The wedding pics featured the wedding party dressed in all white; the bride and groom traveling on white-painted vintage bikes; and guests, also dressed in white, dancing in the street with sparkers. The photos, the first of them featured on Vogue online, caused quite the stir among the fashion, indie, and neo-soul set, as well as Solange fans, but came just a bit shy of “breaking the internet”.
Prior to the Paper cover featuring Kardashian’s ampleness, there was another starlet “breaking the internet”…with so much less energy we can only conclude that she invented the idea. This young starlet is Rihanna and the event – her return to Instagram. Yes, simply her return. After several back to back posts on @badgalriri’s account, which kicked off with a selfie from the star and a slew of illustrations including one of Riri and a legged Instagram icon holding hands in a back-together-again scene. Other drawings sketched the star as a mutant ninja turtle (her Halloween costume) and
Rihanna walking several canines whose heads were replaced with several social media logos. It read “I’m back bitche$$$”. The retweets and regrams took on a life of its own. The media houses began reporting the news. “Rihanna is back on Instagram”. It. became. news. When CNN reported her return to Instagram it added further legitimacy to the hype and it became official news. Tickled by the hype, @badgalriri posted the CNN coverage on her Instagram feed. Truly a sign that Rihanna did indeed “break the internet”.
Rihanna “broke the internet” with her return but it was more elation at her return than disgust of the star, who enjoys being nude perhaps more that Kim Kardashian. “Breaking the internet” has taken new meaning to describe a social media and news takeover; a hijacking of your news feeds. It is the new star level.
Saturday it was Queen Bee’s turn to “break the internet” with her release of her single and video “Seven Eleven”. The internet was a blaze with video clips of Beyonce’s “Seven Eleven” video after Beyonce signaled that there had been a release with a video clip on her own on Instagram. Beyonce fans immediately set out upon posting different 15-second clips of the video on Instagram and proclaiming her “queen” or “Queen B”.
The fanaticism of the event is partly due to the surprise release, as the star accomplished in December of last year with her album which also, at that time, broke the internet, but also the nature of the video. There is nothing like force feeding a song to the public than a video and the video, unlike the polished and professionally directed videos we expect from Beyonce, was raw. The “Seven Eleven” video was directed like a DIY, social media video…a selfie and there is the allure and how Beyonce succeeds in “breaking the internet”.

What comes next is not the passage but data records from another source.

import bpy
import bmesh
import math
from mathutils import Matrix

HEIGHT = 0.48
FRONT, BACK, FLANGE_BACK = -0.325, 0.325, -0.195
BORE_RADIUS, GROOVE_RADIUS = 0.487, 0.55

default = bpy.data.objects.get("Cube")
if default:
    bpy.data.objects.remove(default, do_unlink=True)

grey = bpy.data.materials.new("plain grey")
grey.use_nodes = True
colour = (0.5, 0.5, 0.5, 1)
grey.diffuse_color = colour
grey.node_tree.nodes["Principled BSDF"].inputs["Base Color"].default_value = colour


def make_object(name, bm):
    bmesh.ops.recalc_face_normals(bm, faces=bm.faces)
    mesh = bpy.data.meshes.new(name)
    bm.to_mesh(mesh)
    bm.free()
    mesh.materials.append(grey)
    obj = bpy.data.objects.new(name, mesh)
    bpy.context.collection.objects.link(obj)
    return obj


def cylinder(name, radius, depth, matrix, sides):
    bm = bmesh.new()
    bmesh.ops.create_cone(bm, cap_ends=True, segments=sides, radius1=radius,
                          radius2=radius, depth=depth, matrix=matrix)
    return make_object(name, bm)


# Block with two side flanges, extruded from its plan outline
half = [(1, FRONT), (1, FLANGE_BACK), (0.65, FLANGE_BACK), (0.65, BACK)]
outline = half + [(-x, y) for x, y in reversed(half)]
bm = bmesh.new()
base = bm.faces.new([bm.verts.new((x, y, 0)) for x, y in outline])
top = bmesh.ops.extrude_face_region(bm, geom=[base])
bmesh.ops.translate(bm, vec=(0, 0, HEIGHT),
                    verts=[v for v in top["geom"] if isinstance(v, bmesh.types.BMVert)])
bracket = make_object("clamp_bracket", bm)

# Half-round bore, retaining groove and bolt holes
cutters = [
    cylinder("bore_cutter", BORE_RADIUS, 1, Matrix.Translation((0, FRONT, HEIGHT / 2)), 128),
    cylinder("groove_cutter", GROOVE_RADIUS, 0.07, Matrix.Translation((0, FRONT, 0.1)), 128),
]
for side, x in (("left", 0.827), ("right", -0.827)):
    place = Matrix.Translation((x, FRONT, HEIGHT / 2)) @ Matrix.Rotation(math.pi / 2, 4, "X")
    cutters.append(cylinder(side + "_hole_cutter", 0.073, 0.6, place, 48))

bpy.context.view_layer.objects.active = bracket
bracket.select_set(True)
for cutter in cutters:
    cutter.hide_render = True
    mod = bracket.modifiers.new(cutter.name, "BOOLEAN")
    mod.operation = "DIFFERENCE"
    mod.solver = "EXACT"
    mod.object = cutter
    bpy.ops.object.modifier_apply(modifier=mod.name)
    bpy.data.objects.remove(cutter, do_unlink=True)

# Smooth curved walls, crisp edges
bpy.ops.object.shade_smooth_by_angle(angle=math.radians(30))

We would be remiss not to mention Taylor Swift and her release of “1989” and prior to that, when Swift wore a “no its Becky” Tee in September and “broke the internet” also quite effortlessly.
The gals definitely are dominating the industry. “Dem-a run tings” (translation: they are running things.) as their camps devise newsworthy moves to “break the internet”.